Canadian Approval Of Preclearance Encourages Rail Travelers

Dec 28, 2017

Earlier this month, Canadian officials approved a preclearance agreement that expands the ability of border agents from the U.S. and Canada to collaborate. It’s also expected to accelerate passenger rail crossings at the border.

In December 2016, President Obama signed a bill approving expansion of preclearance procedures between the U.S and Canada. But, it was not until this month that Canada approved a companion bill.
Implementing the revisions has been a top priority of the Plattsburgh/North Country Chamber of Commerce for more than two years.  President and CEO Garry Douglas calls it an important continuation of the Beyond the Border process that the two countries are undertaking.  “One of the most important developments is the pre-clearance agreement. What it essentially does is it broadens and makes easier the ability for both countries to have their border officers operate in the other country to do pre-clearance of things where that makes more sense. Examples are some of our border crossing where the geography is very constrained like at the Peace Bridge in Buffalo also at the Massena/Cornwall crossing. Things can't be built and developed and you can't have the capacity to adequately handle the flow but you could if you could do it on the other side in the other country.
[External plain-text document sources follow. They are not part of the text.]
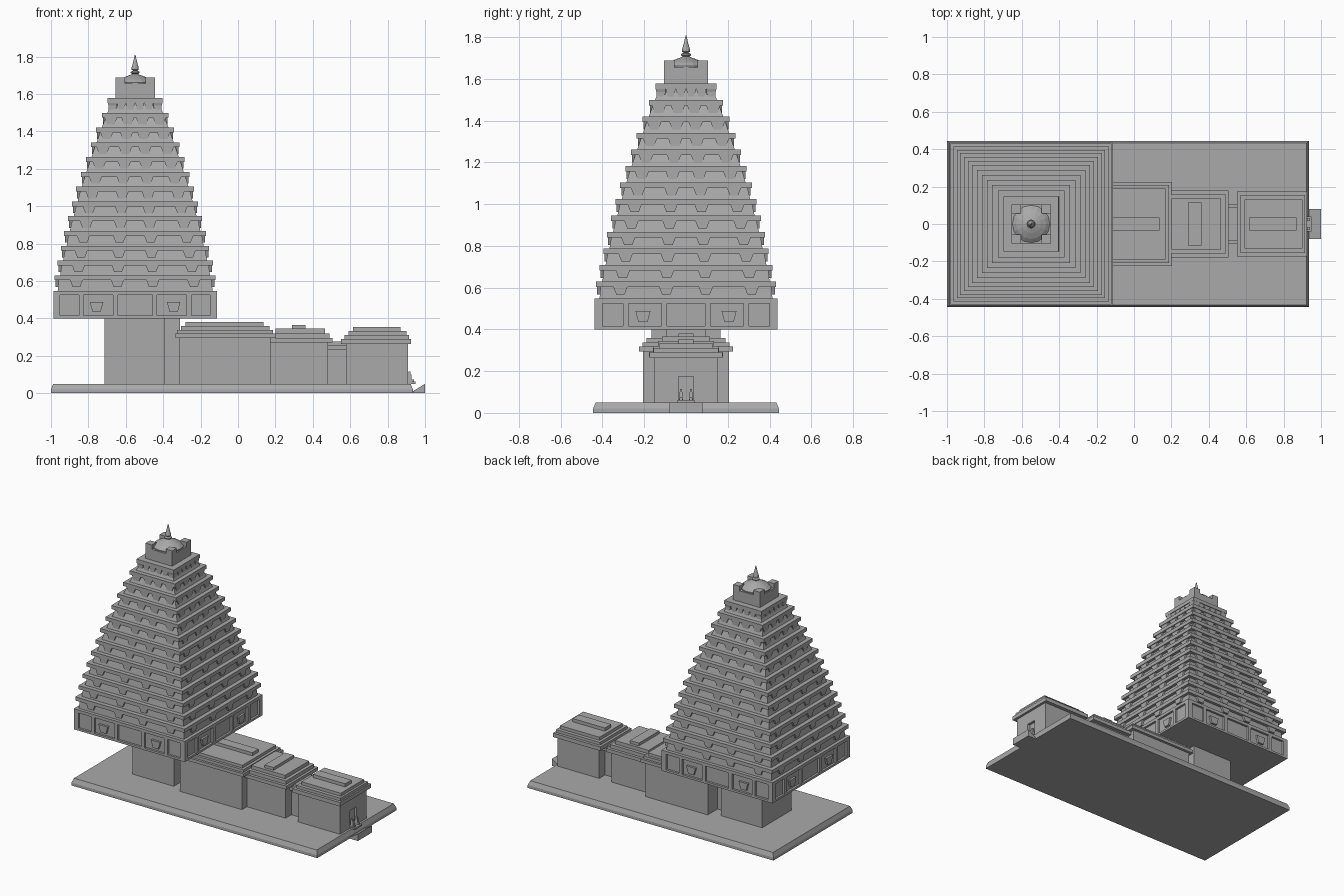
import bpy, bmesh, math
from mathutils import Matrix, Vector

if "Cube" in bpy.data.objects:
    bpy.data.objects.remove(bpy.data.objects["Cube"])

stone = bpy.data.materials.new("grey_stone")
stone.use_nodes = True
GREY = (0.4, 0.4, 0.4, 1)
stone.diffuse_color = GREY
stone.node_tree.nodes["Principled BSDF"].inputs["Base Color"].default_value = GREY

TX = -0.55  # tower axis


def finish(bm, name):
    bmesh.ops.recalc_face_normals(bm, faces=bm.faces)
    me = bpy.data.meshes.new(name)
    bm.to_mesh(me)
    bm.free()
    me.materials.append(stone)
    ob = bpy.data.objects.new(name, me)
    bpy.context.collection.objects.link(ob)
    return ob


def block(bm, x0, x1, y0, y1, z0, z1, dx=0, dy=0):
    """Box whose top is inset by dx, dy."""
    rings = []
    for z, a, b in ((z0, 0, 0), (z1, dx, dy)):
        rings.append([bm.verts.new(p) for p in (
            (x0 + a, y0 + b, z), (x1 - a, y0 + b, z), (x1 - a, y1 - b, z), (x0 + a, y1 - b, z))])
    lo, hi = rings
    bm.faces.new(lo[::-1])
    bm.faces.new(hi)
    for i in range(4):
        j = (i + 1) % 4
        bm.faces.new((lo[i], lo[j], hi[j], hi[i]))


def square(bm, half, z0, z1, top=None):
    d = half - (half if top is None else top)
    block(bm, TX - half, TX + half, -half, half, z0, z1, d, d)


def on_four_sides(bm, build):
    """Build on the front of the tower, then repeat around its axis."""
    for k in range(4):
        before = set(bm.verts)
        build()
        new = [v for v in bm.verts if v not in before]
        bmesh.ops.rotate(bm, verts=new, cent=Vector((TX, 0, 0)),
                         matrix=Matrix.Rotation(k * math.pi / 2, 3, 'Z'))


def bracket(bm, u, out, back, z0, z1, w):
    """Bracket wide at the top, narrow at the bottom."""
    block(bm, TX + u - w * 0.6, TX + u + w * 0.6, -out + 0.005, -back, z0, z1, -w * 0.4, 0)


def lathe(name, cx, profile, sides):
    bm = bmesh.new()
    rings = [[bm.verts.new((cx + r * math.cos(2 * math.pi * i / sides),
                            r * math.sin(2 * math.pi * i / sides), z)) for i in range(sides)]
             for r, z in profile]
    for a, b in zip(rings, rings[1:]):
        for i in range(sides):
            j = (i + 1) % sides
            bm.faces.new((a[i], a[j], b[j], b[i]))
    bm.faces.new(rings[0][::-1])
    bm.faces.new(rings[-1])
    return finish(bm, name)


# Platform and front step
bm = bmesh.new()
block(bm, -1, 0.935, -0.445, 0.445, 0, 0.02)
block(bm, -1, 0.935, -0.445, 0.445, 0.02, 0.05, 0.012, 0.012)
finish(bm, "platform")
bm = bmesh.new()
ends = [[bm.verts.new((x, y, z)) for x, z in ((0.925, 0), (1, 0), (1, 0.05), (0.935, 0.01))]
        for y in (-0.08, 0.08)]
bm.faces.new(ends[0])
bm.faces.new(ends[1][::-1])
for i in range(4):
    bm.faces.new((ends[0][i], ends[0][i - 1], ends[1][i - 1], ends[1][i]))
finish(bm, "entrance_ramp")

# Shaft under the tower and passage to the hall
bm = bmesh.new()
block(bm, -0.715, -0.39, -0.165, 0.165, 0.05, 0.41)
finish(bm, "tower_shaft")
bm = bmesh.new()
block(bm, -0.39, -0.31, -0.095, 0.095, 0.05, 0.41)
finish(bm, "passage")

# Panelled lowest storey of the tower
bm = bmesh.new()
square(bm, 0.422, 0.40, 0.545)
square(bm, 0.437, 0.40, 0.415)
square(bm, 0.437, 0.525, 0.547)


def storey_side():
    for s in (-1, 1):
        for u, w in ((0.105, 0.013), (0.288, 0.013), (0.419, 0.018)):
            block(bm, TX + s * u - w, TX + s * u + w, -0.437, -0.42, 0.41, 0.53)
        bracket(bm, s * 0.206, 0.442, 0.415, 0.435, 0.487, 0.036)


on_four_sides(bm, storey_side)
finish(bm, "tower_base_storey")

# Stepped tiers: sloping wall, brackets and a flat cornice
halves = (0.437, 0.430, 0.415, 0.396, 0.379, 0.358, 0.337, 0.315, 0.290, 0.263, 0.236, 0.208, 0.178, 0.147)
STEP = 0.079
walls, brackets, cornices = bmesh.new(), bmesh.new(), bmesh.new()
for i in range(1, len(halves)):
    below, h = halves[i - 1], halves[i]
    top = 0.63 + STEP * (i - 1)
    z0 = top - (0.083 if i == 1 else STEP)
    square(walls, max(h - 0.016, below - 0.03), z0, top - 0.02, h - 0.022)
    square(cornices, h, top - 0.026, top)
    spots = (0.17, 0.5, 0.83) if i == len(halves) - 1 else (0.22, 0.73)

    def tier_side():
        for f in spots:
            for s in (-1, 1):
                w = 0.024 if i == len(halves) - 1 else 0.034
                bracket(brackets, s * f * h, h, h - 0.05, top - 0.062, top - 0.026, w)

    on_four_sides(brackets, tier_side)
finish(walls, "tier_walls")
finish(brackets, "tier_brackets")
finish(cornices, "tier_cornices")

# Crown with corner blocks, dome and finial
bm = bmesh.new()
square(bm, 0.105, 1.575, 1.655)
for sx in (-1, 1):
    for sy in (-1, 1):
        cx, cy = TX + sx * 0.08, sy * 0.08
        block(bm, cx - 0.025, cx + 0.025, cy - 0.025, cy + 0.025, 1.65, 1.687)
finish(bm, "crown")
lathe("crown_dome", TX, ((0.1, 1.655), (0.1, 1.662), (0.08, 1.678), (0.05, 1.693), (0.02, 1.704),
                         (0.012, 1.712)), 16)
lathe("finial", TX, ((0.012, 1.705), (0.024, 1.712), (0.024, 1.718), (0.012, 1.724), (0.019, 1.73),
                     (0.019, 1.74), (0.012, 1.765), (0.007, 1.785), (0.002, 1.808)), 12)


# Halls: plain body, stepped eaves, ridge block
def hall(name, body, layers, ridge):
    bm = bmesh.new()
    block(bm, *body)
    finish(bm, name + "_walls")
    bm = bmesh.new()
    for x0, x1, y, z0, z1 in layers:
        block(bm, x0, x1, -y, y, z0, z1)
    finish(bm, name + "_roof")
    bm = bmesh.new()
    x0, x1, y, z0, z1 = ridge
    block(bm, x0, x1, -y, y, z0, z1)
    finish(bm, name + "_ridge")


hall("great_hall", (-0.315, 0.175, -0.205, 0.205, 0.05, 0.30),
     ((-0.335, 0.20, 0.224, 0.295, 0.318), (-0.325, 0.187, 0.208, 0.318, 0.338),
      (-0.305, 0.168, 0.19, 0.338, 0.358)), (-0.28, 0.137, 0.035, 0.358, 0.38))
hall("middle_hall", (0.17, 0.48, -0.15, 0.15, 0.05, 0.28),
     ((0.17, 0.505, 0.178, 0.27, 0.295), (0.17, 0.488, 0.158, 0.295, 0.32),
      (0.2, 0.465, 0.135, 0.32, 0.345)), (0.29, 0.36, 0.115, 0.345, 0.365))
hall("entrance_hall", (0.578, 0.89, -0.15, 0.15, 0.05, 0.27),
     ((0.552, 0.925, 0.175, 0.262, 0.29), (0.57, 0.915, 0.155, 0.29, 0.31),
      (0.59, 0.9, 0.13, 0.31, 0.332)), (0.615, 0.868, 0.035, 0.332, 0.355))
bm = bmesh.new()
block(bm, 0.475, 0.585, -0.085, 0.085, 0.05, 0.24)
block(bm, 0.475, 0.585, -0.105, 0.105, 0.232, 0.255)
block(bm, 0.475, 0.585, -0.09, 0.09, 0.255, 0.275)
finish(bm, "link_between_halls")

# Entrance face with door opening, threshold and two guardian statues
bm = bmesh.new()
for s in (-1, 1):
    y0, y1 = sorted((s * 0.036, s * 0.15))
    block(bm, 0.885, 0.908, y0, y1, 0.05, 0.27)
block(bm, 0.885, 0.908, -0.036, 0.036, 0.175, 0.27)
finish(bm, "entrance_front")
bm = bmesh.new()
block(bm, 0.89, 0.95, -0.04, 0.04, 0.05, 0.062)
finish(bm, "threshold")
bm = bmesh.new()
for s in (-1, 1):
    y = s * 0.024
    block(bm, 0.905, 0.93, y - 0.009, y + 0.009, 0.06, 0.1, 0.003, 0.003)
    block(bm, 0.908, 0.924, y - 0.006, y + 0.006, 0.098, 0.115, 0.003, 0.002)
    block(bm, 0.925, 0.94, y - 0.007, y + 0.007, 0.06, 0.074)
finish(bm, "guardian_statues")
This will now open the door for that.”

Douglas adds that the new laws resolve a long-standing impediment to clearing passenger trains between Canada and the U.S.  “Everybody would like to see faster rail service. But if we could resolve the historic need for the train coming out of Montreal and then stopping at Rouses Point for an hour and a half or more at times while U.S. Customs agents have to go on and clear people on the train there at the border. Now we’ll be able to have U.S. Customs at Central Station in downtown Montreal.  They will clear people when they board the train. There may still need to be a perfunctory stop at the border. But that long stoppage will be eliminated and we will facilitate rail travel between our two countries.”

Amtrak Director of Operation Service Planning Ed Courtemanch says the new rules will help create a standardized crossing procedure for rail passengers.  “We cross the border at three locations in two directions each and there are six variations of what happens. And that is because there is no standard process and the border agencies would really like to have a standard process. But there is no standard process because the physical configuration and the operation at each location is different.”

Courtemanch cautions that it could be three years before state-of-the-art facilities are ready to pre-clear rail passengers.  “First of all it won't be right away. Now that the legislation has been signed in both countries the border agencies can proceed to write their design specifications and regulations for pre-clearance.  It will really advance the state-of-the-art for rail travelers going across the border and open up new travel possibilities.”

Amtrak crosses into Canada at three locations: Rouses Point/Lacolle, Niagara Falls, NY and Ontario, and at a pre-inspection site between Seattle and Vancouver. Amtrak says Vermont has expressed interest in restoring passenger rail service to Montreal once preclearance is operational.